3. Despite its inherent advantages, this dependence on information technologyhas also made state and society much more vulnerable to attacks such as com-puter intrusions, scrambling software programs, undetected insiders within
computer rewalls, or cyber terrorists. The Internet is inherently insecure asit was designed as a benign enterprise of information exchange, a decentral
-ized patchwork of systems that ensures relative anonymity. It is ill-equippedto trace perpetrators or to prevent them from abusing the intrinsic openness
of the cyber domain. In this context, the key national security dilemma of the
Information Age is how to create an effective and transparent government,which, at the same time, is also able to protect its citizens and vital national in-
terests. Furthermore, in this Information Age, the North Atlantic Alliance faces
a dilemma of how to maintain cohesion in the environment where sharinginformation with Allies increases information security risks, but where with-holding it undermines the relevance and capabilities of the Alliance.
4. It is a critical time for the NATO Parliamentary Assembly (NATO PA) to
discuss cyber security, as the Alliance is working on a comprehensive cyberstrategy to be announced in June 2011. The Rapporteur hopes that some of the
questions discussed in this report will be addressed by this forthcoming NATO
document.5. This report will focus on three facets of the linkage between InformationAge and national security.
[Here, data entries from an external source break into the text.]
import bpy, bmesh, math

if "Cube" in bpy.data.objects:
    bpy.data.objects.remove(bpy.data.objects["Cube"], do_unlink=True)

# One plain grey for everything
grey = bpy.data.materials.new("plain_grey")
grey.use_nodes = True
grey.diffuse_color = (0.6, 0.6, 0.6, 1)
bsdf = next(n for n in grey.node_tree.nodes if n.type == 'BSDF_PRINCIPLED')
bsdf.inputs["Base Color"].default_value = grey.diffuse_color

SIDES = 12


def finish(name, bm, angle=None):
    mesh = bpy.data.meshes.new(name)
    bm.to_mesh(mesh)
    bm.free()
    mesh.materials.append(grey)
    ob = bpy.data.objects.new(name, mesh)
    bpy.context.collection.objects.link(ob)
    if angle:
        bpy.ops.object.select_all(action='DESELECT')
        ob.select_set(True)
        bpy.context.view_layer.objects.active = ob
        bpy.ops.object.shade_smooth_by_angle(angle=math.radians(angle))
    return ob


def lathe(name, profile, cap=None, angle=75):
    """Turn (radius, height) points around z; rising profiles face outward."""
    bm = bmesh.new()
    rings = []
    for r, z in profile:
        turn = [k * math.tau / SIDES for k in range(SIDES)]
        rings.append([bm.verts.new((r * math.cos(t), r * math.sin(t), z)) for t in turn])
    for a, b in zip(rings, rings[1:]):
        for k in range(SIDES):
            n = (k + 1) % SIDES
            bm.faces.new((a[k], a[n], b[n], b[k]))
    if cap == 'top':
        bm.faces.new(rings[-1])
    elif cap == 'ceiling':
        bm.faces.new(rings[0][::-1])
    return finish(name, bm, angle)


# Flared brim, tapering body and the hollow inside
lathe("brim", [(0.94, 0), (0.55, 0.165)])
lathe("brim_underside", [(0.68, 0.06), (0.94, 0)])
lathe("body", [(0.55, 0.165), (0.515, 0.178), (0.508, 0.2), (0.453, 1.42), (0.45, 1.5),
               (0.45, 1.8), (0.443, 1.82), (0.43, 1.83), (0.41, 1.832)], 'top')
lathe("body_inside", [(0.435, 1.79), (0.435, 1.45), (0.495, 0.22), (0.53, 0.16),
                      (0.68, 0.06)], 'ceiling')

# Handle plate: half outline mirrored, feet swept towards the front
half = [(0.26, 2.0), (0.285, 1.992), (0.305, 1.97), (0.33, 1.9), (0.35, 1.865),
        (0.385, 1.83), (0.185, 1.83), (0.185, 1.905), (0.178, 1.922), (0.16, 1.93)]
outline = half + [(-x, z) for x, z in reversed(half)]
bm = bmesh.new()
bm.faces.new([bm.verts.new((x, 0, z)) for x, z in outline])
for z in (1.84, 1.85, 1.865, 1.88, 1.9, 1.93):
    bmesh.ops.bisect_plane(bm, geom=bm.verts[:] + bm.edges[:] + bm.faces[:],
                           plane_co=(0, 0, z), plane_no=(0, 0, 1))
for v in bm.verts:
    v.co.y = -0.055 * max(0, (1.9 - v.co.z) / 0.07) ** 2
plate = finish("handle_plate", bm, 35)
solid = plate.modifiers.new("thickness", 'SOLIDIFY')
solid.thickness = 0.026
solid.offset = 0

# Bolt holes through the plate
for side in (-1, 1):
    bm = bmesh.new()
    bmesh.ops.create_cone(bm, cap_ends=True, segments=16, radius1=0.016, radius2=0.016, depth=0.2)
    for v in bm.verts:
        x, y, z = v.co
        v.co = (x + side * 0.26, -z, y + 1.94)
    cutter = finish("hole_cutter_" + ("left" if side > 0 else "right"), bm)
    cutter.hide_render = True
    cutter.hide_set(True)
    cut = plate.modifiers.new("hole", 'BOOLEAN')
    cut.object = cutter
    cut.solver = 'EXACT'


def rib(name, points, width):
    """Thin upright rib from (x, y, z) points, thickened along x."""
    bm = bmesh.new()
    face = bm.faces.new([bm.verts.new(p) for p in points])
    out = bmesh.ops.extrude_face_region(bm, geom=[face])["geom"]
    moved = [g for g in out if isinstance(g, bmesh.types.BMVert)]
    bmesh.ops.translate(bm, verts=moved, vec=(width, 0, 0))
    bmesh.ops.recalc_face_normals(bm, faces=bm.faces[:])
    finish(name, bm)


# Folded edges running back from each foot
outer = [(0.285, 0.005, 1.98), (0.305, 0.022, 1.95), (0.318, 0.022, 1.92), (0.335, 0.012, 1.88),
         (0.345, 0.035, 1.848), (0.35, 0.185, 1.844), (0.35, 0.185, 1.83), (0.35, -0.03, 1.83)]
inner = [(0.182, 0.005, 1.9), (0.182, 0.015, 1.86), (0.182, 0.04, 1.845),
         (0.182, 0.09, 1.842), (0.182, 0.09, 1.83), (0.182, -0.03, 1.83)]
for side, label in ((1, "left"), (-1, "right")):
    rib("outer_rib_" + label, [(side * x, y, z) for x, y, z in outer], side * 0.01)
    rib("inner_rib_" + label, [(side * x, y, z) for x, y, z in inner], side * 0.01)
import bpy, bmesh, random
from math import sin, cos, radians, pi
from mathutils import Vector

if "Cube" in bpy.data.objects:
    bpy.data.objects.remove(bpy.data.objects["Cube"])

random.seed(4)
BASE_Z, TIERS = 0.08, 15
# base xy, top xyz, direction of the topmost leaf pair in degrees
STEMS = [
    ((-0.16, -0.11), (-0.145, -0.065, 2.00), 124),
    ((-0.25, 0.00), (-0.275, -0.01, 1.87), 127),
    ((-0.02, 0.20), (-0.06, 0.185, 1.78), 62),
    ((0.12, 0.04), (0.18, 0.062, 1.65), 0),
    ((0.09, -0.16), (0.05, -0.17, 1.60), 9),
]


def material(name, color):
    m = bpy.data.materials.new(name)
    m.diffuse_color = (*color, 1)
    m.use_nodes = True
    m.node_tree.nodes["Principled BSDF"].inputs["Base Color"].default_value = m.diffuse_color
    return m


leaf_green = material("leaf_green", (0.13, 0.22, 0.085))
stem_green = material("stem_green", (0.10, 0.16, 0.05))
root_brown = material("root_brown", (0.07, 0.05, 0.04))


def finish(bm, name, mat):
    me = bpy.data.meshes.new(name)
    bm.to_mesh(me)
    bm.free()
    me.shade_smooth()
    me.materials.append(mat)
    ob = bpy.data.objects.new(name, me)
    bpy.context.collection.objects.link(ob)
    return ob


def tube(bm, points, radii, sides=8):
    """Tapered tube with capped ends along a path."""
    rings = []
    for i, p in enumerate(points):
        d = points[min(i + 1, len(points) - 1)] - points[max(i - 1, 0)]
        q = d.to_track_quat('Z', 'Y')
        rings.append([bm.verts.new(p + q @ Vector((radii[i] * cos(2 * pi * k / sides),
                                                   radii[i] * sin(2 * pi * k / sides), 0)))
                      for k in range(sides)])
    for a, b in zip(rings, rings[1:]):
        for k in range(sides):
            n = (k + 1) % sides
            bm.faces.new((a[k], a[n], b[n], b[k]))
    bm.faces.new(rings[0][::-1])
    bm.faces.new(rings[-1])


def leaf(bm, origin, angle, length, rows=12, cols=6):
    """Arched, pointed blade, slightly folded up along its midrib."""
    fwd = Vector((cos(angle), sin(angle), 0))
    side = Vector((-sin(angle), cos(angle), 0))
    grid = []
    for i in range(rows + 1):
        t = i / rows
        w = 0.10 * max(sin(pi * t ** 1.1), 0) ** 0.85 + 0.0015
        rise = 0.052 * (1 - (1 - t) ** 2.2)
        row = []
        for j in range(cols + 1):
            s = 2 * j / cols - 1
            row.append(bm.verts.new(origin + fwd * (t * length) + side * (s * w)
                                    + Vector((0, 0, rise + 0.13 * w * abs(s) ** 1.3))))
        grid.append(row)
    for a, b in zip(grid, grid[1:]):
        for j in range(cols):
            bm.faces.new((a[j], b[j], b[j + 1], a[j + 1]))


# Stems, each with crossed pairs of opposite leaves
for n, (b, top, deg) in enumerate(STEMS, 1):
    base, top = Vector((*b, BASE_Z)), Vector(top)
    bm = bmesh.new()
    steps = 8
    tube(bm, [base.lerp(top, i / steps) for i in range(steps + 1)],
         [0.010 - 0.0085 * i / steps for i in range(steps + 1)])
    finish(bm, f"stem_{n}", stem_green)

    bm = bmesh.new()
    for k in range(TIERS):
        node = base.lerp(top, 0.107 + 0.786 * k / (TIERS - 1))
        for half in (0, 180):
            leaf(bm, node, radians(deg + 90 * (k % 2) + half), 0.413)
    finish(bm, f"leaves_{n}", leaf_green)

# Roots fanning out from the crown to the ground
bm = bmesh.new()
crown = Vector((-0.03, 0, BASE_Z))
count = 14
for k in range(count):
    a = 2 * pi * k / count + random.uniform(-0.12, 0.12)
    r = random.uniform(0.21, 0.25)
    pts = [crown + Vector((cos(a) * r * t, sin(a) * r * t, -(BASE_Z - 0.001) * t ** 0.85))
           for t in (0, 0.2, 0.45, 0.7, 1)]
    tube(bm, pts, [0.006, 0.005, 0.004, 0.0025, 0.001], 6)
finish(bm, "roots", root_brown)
First, it will discuss the changing notion of secrecyin international relations. This issue was brought to prominence by the so-
called “Cablegate” scandal. While the publication of classied diplomatic cor
-respondence was not a result of a cyber attack, it is nevertheless directly linkedto the information revolution: remarkable advances in data storage technologyallowed one person to easily download colossal volumes of data that has takenthe print media months, and possibly years, to digest and to publish.3. Insiders: Does the rapporteur mean intruders? Insider is a spy or a mole butintruder someone that hacks in a system.Who has the legitimacy to claim who is a cyber terrorist and who isn’t?
The Nato security system is a state of the art system that has not been the
victim of any serious leaks. The reason for leaks has more to do with the cul-ture of everything being secret by default rather then the systems. We need toreverse it into culture of transparency Respect for the Freedom of Information
Act (FOIA) in the USA would for example eliminate the need for leaks.It is important for NATO member states nations to upgrade their freedom of information, expression and speech laws in order to ensure the transparency
mentioned in this article.Lumping security and government together convolutes any debate of transpar-ency. This is a faulty premise and is a different legal circumstance in everycountry. The value and criticality of transparency is ignored. Only the mis-uses are mentioned. These “misuses” are all aspects of a free and open society
and not a sufcient argument against transparency.4. See my rst amendment to the draft report.
5. This issue was brought to light prior to Cablegate: with the release of theAfghan and Iraq war logs.The problem is not only because of different technology but also the fact thatmany more people have access to the documents as a result of 911.